> What the task asks
Which lines below contain "name"? Copy every one of them.

> Provided records
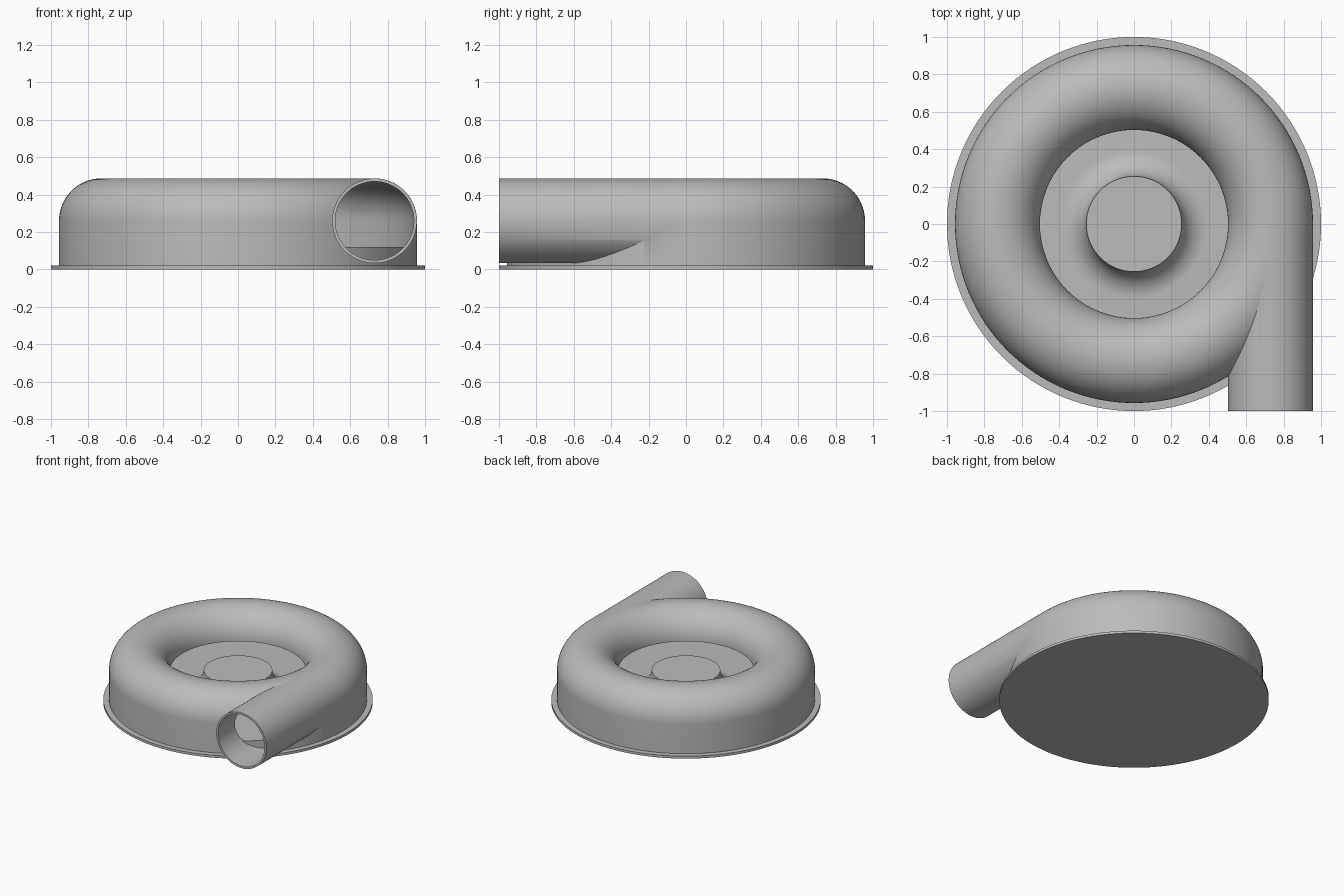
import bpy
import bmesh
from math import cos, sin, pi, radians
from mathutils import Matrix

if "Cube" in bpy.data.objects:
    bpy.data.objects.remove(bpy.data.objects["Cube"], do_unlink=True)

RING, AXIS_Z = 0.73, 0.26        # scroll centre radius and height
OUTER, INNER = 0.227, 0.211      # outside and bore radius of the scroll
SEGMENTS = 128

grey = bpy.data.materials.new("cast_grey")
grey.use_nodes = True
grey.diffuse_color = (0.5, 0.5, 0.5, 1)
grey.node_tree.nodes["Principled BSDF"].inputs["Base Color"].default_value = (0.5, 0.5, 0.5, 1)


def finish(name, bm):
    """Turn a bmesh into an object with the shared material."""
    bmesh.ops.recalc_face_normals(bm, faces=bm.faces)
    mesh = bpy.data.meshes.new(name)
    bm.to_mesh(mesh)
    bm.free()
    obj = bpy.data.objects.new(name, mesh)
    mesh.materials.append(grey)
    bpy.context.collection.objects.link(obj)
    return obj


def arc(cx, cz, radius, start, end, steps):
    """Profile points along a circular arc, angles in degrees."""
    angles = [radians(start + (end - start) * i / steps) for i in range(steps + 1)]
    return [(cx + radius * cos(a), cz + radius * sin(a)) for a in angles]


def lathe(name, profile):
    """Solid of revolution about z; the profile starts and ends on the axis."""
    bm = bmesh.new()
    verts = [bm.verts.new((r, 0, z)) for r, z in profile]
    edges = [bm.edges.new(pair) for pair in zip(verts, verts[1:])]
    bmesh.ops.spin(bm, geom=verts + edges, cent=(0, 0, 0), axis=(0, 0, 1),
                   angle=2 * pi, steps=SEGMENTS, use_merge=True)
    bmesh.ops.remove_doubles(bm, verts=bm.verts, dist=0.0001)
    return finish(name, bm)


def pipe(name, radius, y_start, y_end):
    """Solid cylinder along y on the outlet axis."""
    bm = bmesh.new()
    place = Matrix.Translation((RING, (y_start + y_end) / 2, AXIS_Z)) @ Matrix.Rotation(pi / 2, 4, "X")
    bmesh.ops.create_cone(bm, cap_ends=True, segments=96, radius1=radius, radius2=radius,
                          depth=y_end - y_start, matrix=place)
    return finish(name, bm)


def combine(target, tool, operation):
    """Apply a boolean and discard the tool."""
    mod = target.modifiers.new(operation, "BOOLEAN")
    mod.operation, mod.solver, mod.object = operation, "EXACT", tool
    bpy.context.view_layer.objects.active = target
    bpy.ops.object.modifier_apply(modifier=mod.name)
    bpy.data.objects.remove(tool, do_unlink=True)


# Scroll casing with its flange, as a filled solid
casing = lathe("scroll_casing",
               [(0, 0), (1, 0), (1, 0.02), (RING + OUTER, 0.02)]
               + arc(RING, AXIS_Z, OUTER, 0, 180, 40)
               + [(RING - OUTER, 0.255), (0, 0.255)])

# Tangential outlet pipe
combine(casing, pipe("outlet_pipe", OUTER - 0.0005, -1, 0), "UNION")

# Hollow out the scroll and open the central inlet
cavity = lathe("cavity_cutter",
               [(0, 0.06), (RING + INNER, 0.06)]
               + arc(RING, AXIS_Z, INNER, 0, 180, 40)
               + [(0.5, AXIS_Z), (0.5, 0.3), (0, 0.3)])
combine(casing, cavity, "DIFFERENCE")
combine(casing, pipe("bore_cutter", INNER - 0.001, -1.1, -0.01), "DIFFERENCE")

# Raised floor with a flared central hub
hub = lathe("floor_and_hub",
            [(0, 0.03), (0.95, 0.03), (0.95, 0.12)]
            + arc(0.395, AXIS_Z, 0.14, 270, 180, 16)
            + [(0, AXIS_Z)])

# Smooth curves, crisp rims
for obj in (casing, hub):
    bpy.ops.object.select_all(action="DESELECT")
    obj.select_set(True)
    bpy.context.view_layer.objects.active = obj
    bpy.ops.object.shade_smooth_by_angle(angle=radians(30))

> Result of this task
def finish(name, bm):
    mesh = bpy.data.meshes.new(name)
    obj = bpy.data.objects.new(name, mesh)
def lathe(name, profile):
    return finish(name, bm)
def pipe(name, radius, y_start, y_end):
    return finish(name, bm)
    bpy.ops.object.modifier_apply(modifier=mod.name)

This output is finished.